I would also state that the vast majority of youth hockey players that I have coached, managed and spoken to would much rather play in a league where their perception is that the games “mean” something rather than being an independent team playing nothing but scrimmage games.
Finally, as is mentioned in this response – we all have choices – who to play for, who to play with, what team to play on , what association to be a part of, what league we play in, what level to play, and how far we want to travel. We should all simply exercise our option to choose and this argument is dead in the water.
An idea that hasn’t received a bunch of airplay on the mlive forums is the concept of showcase weekends.
Other leagues are doing this to alleviate some travel concerns – albeit farther than any LCAHL team is traveling – how about a Grand Rapids area team having to go to Nashville for 2 league games? Yikes! But hey, Nashville is a cool city.
Could kill many birds with one stone with the showcase approach. At the Bantam and Midget levels – could use it as an opportunity to bring in some junior and college scouts. At the other levels – the league could send some representatives to assess the level of play – competitiveness of the games etc. Not to mention the obvious advantage of playing 4 to 5 league games over the course of a weekend. If setup properly, in a division with 11 teams (20 league games total) you could satisfy the 10 home games with a couple of weekend showcase events.
The co-op option
Another option to address these concerns is to actually work together to come up with some solutions. I’ve done this in the past – working with other local teams to coordinate ice times and dates to allow a couple of teams to make the trip and get 4 games out of the weekend. It’s good hockey, it’s making the most out of the trip and it builds good working relationships between teams.
The argument to many of these comes from the viewpoint of the coach not wanting to pack that many league games into one weekend. I can understand that viewpoint – injuries, conflicting schedules etc could have a significant impact on a weekend full of league games. But the bottom line is there is not perfect system and you either manage the travel or come up with a solution that limits travel without limiting the league.
The original statement was made:
“I believe that is 1/2 the reason the sport of hockey is on the decline.”
I’m assuming that this statement was specifically about the decline within the state of Michigan. If this is truly the case – that the “excessive” travel is causing a decline in the number of participants in youth hockey – what do you think it would do if there were suddenly geographic boundaries for the LCAHL? So in other words, no team outside of said boundary can participate unless they are willing to have all their home games schedule within the boundaries. I’m guessing that would have a fairly negative impact on the number of participants as well.
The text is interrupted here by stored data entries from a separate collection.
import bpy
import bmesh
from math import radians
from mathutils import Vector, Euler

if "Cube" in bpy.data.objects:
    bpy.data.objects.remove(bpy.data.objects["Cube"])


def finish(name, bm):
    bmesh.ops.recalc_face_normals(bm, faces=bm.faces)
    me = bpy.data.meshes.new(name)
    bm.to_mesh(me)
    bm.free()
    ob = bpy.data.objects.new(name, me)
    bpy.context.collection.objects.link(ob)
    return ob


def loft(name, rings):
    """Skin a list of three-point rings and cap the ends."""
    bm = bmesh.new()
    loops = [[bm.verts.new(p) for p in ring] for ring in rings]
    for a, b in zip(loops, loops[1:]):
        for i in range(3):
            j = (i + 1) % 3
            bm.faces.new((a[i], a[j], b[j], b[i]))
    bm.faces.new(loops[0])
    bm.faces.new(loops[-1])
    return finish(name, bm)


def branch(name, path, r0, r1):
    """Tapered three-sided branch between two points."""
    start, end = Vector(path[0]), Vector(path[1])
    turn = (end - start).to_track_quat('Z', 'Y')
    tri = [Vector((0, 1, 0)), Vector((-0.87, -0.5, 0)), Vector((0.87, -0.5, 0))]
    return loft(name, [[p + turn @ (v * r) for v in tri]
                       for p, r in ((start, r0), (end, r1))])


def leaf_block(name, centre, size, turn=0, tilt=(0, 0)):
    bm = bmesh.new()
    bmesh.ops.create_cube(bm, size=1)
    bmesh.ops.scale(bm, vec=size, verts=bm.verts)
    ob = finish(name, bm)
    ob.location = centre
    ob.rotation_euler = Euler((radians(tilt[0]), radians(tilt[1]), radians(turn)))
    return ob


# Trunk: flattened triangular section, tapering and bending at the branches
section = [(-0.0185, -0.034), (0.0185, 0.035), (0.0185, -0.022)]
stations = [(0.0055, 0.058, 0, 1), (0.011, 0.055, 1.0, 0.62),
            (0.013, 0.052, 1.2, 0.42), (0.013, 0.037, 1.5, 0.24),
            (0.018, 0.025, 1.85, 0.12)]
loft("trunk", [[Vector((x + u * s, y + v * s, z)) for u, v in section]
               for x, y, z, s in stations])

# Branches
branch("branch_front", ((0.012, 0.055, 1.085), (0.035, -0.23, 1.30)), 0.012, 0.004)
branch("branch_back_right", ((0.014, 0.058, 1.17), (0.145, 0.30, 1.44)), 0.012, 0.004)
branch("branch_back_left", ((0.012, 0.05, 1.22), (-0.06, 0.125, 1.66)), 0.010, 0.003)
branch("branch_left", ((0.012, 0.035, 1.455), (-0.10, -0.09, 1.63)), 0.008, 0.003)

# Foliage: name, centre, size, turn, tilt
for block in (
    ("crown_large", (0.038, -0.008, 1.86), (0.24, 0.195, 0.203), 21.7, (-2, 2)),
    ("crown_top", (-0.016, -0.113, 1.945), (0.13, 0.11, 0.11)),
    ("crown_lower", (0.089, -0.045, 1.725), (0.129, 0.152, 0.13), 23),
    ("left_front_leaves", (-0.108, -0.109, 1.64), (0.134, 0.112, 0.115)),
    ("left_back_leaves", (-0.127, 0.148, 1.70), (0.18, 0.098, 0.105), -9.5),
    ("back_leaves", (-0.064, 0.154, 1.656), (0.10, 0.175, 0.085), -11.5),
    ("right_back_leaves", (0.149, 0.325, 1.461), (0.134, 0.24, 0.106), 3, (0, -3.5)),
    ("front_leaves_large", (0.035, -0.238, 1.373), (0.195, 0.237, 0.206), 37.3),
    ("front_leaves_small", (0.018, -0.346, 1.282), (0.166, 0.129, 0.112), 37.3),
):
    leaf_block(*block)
There is a common ground here. We all just have to work to find it and not let the zealots at either end of the argument rule the day.
See you at the rink.